Another inscription of sacrifice, “Tell them that we gave our todays for their tomorrows.”
As I finished reading, Bob said, “That’s how it is. We sacrificed so there could be freedom. A lot happened over there you put in the back of your mind. It wasn’t so much of what we were doing but what we had to do.”
On the Honor Flight home, mail call was held as all veterans on the flight received cards and letters from family, grandchildren, friends, and even individuals they didn’t know yet were thankful for their service.
Bob said many of the veterans wept as they read the cards.
A close friend of Bob’s quoted in a letter, “Many Vets came home and were looked down on when they had served their country with Honor and Bravery and were not even welcomed home. You are an example of that Honor and Bravery.”
Another individual who didn’t know Bob but wanted to write said, “I was young when you were serving our country so far away in Vietnam; I had no knowledge of the issues our servicemen were facing, either ‘in country’ or when they came back home. But I’m not young anymore, and I know that you and your comrades in arms were not treated with the gratitude and respect you deserved when you came back. For that, I apologize on behalf of those who treated you wrong.”
Bob and millions of others have fought for our freedom along with those today who continue to defend our freedom. As citizens of the United States, it is our responsibility to provide an understanding to present and future generations the value of freedom and liberty.
Freedom starts at the dinner table by educating your children and sharing the foundational principles of America. It begins with conversations about our founding fathers and how our nation was established as one under God and we were created by and in the image of God, as a boy or a girl. It begins with teaching them what bravery looks like, about our veterans and men/women in uniform.
After the Civil War, Memorial Day was established to recognize those who lost their lives fighting for our freedom. Each year at 3:00 p.m., people are asked to pause and have a moment of silence, remembering our military and the men and women who gave their lives then and those who today stand in uniform.
I’m asking you to take this time to not only pause, but to pray for protection over our nation, the military men and women and their families, plus a blessing over the veterans and their families.
Together we can make a difference. Together we can begin new rhetoric and initiatives that strengthen our liberties and freedom.

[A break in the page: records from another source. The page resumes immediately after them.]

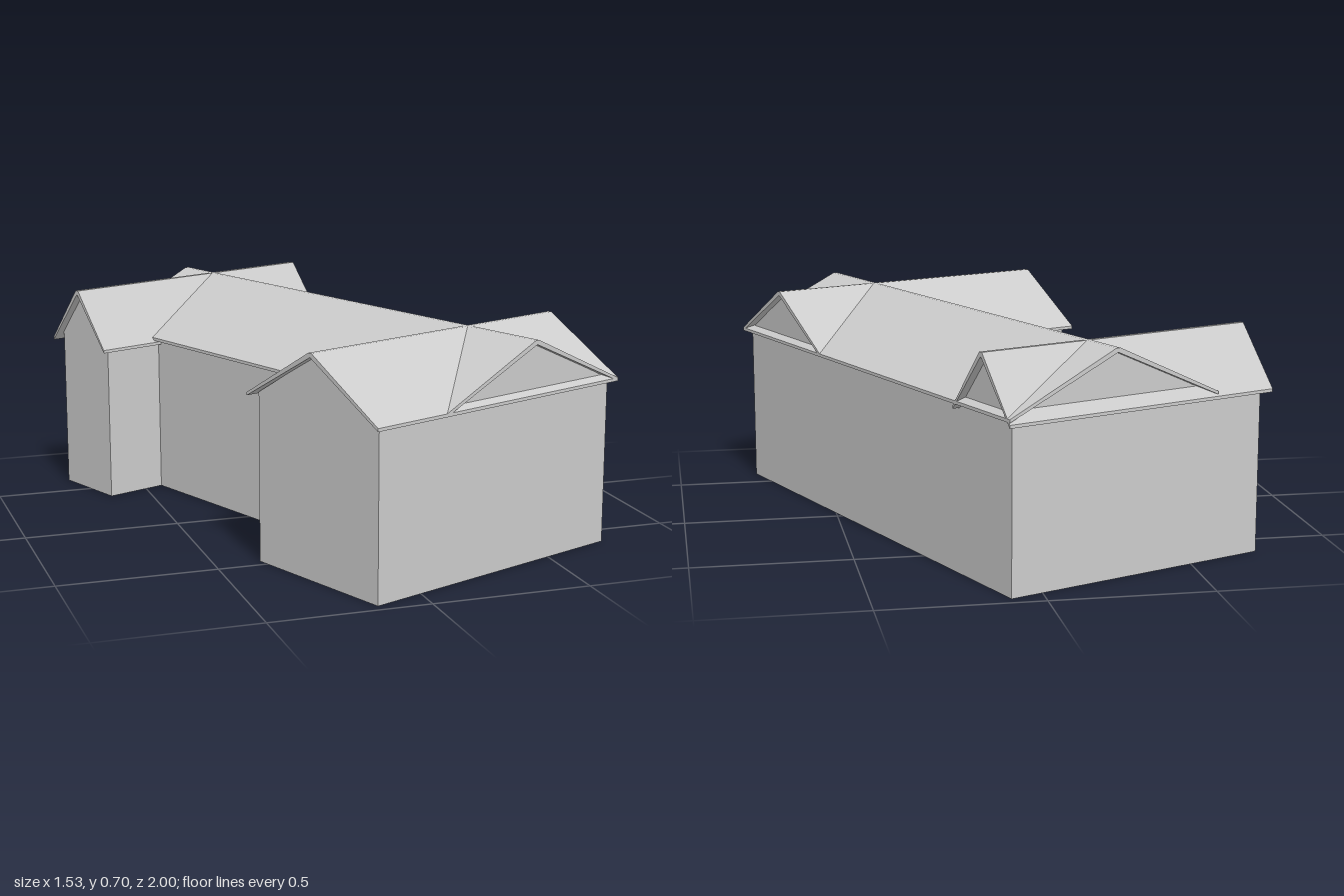
import * as THREE from 'three';

const material = new THREE.MeshStandardMaterial({ color: 0xcccccc, flatShading: true, side: THREE.DoubleSide });
const WALL_TOP = 0.533, RIDGE = 0.7, SLAB = 0.01;

function addMesh(parent, name, geometry) {
  const mesh = new THREE.Mesh(geometry, material);
  mesh.name = name;
  parent.add(mesh);
  return mesh;
}

const polygon = (points) => new THREE.Shape(points.map(([x, y]) => new THREE.Vector2(x, y)));

// Gabled roof running along z from `start` to `end`, with a wall triangle inside each end
function gabledRoof(name, { start, end, halfWidth, eave, wallStart, wallEnd, wallHalf }) {
  const roof = new THREE.Group();
  roof.name = name;

  // Thin folded slab with a narrow flat ridge
  const cap = 0.007;
  const slab = new THREE.ExtrudeGeometry(polygon([
    [-halfWidth, eave], [0, RIDGE - SLAB * 1.3], [halfWidth, eave],
    [halfWidth, eave + SLAB], [cap, RIDGE], [-cap, RIDGE], [-halfWidth, eave + SLAB],
  ]), { depth: end - start, bevelEnabled: false });
  slab.translate(0, 0, start);
  addMesh(roof, name + 'Slab', slab);

  // Gable walls closing the roof space
  for (const z of [wallStart, wallEnd]) {
    const gable = addMesh(roof, name + 'Gable', new THREE.ShapeGeometry(polygon([
      [-wallHalf, WALL_TOP], [wallHalf, WALL_TOP], [0, RIDGE - SLAB],
    ])));
    gable.position.z = z;
  }
  return roof;
}

export function createModel() {
  const model = new THREE.Group();
  model.name = 'building';
  const house = new THREE.Group();
  house.name = 'house';
  house.rotation.y = 0.38; // the house stands at an angle to the axes
  model.add(house);

  // Outer walls around the U-shaped plan, open underneath
  const plan = [
    [-0.505, 0.842], [0.45, 0.842], [0.45, -0.86], [-0.447, -0.86],
    [-0.447, -0.592], [-0.237, -0.592], [-0.237, 0.3], [-0.505, 0.3],
  ];
  plan.forEach(([x1, z1], i) => {
    const [x2, z2] = plan[(i + 1) % plan.length];
    const wall = addMesh(house, 'wall', new THREE.PlaneGeometry(Math.hypot(x2 - x1, z2 - z1), WALL_TOP));
    wall.position.set((x1 + x2) / 2, WALL_TOP / 2, (z1 + z2) / 2);
    wall.rotation.y = -Math.atan2(z2 - z1, x2 - x1);
  });

  // Roof of the long main block
  const mainRoof = gabledRoof('mainRoof', {
    start: -0.887, end: 0.865, halfWidth: 0.369, eave: 0.523,
    wallStart: -0.86, wallEnd: 0.842, wallHalf: 0.344,
  });
  mainRoof.position.x = 0.106;
  house.add(mainRoof);

  // Cross roofs over the two wings
  const frontRoof = gabledRoof('frontWingRoof', {
    start: -0.53, end: 0.475, halfWidth: 0.296, eave: 0.523,
    wallStart: -0.505, wallEnd: 0.45, wallHalf: 0.272,
  });
  frontRoof.position.z = 0.569;
  const backRoof = gabledRoof('backWingRoof', {
    start: -0.473, end: 0.475, halfWidth: 0.155, eave: 0.507,
    wallStart: -0.447, wallEnd: 0.45, wallHalf: 0.132,
  });
  backRoof.position.z = -0.732;
  for (const roof of [frontRoof, backRoof]) {
    roof.rotation.y = Math.PI / 2;
    house.add(roof);
  }
  return model;
}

Freedom begins today.
“I pledge allegiance to the flag of the United States of America, and to the republic for which it stands, one nation under God, indivisible, with liberty and justice for all.”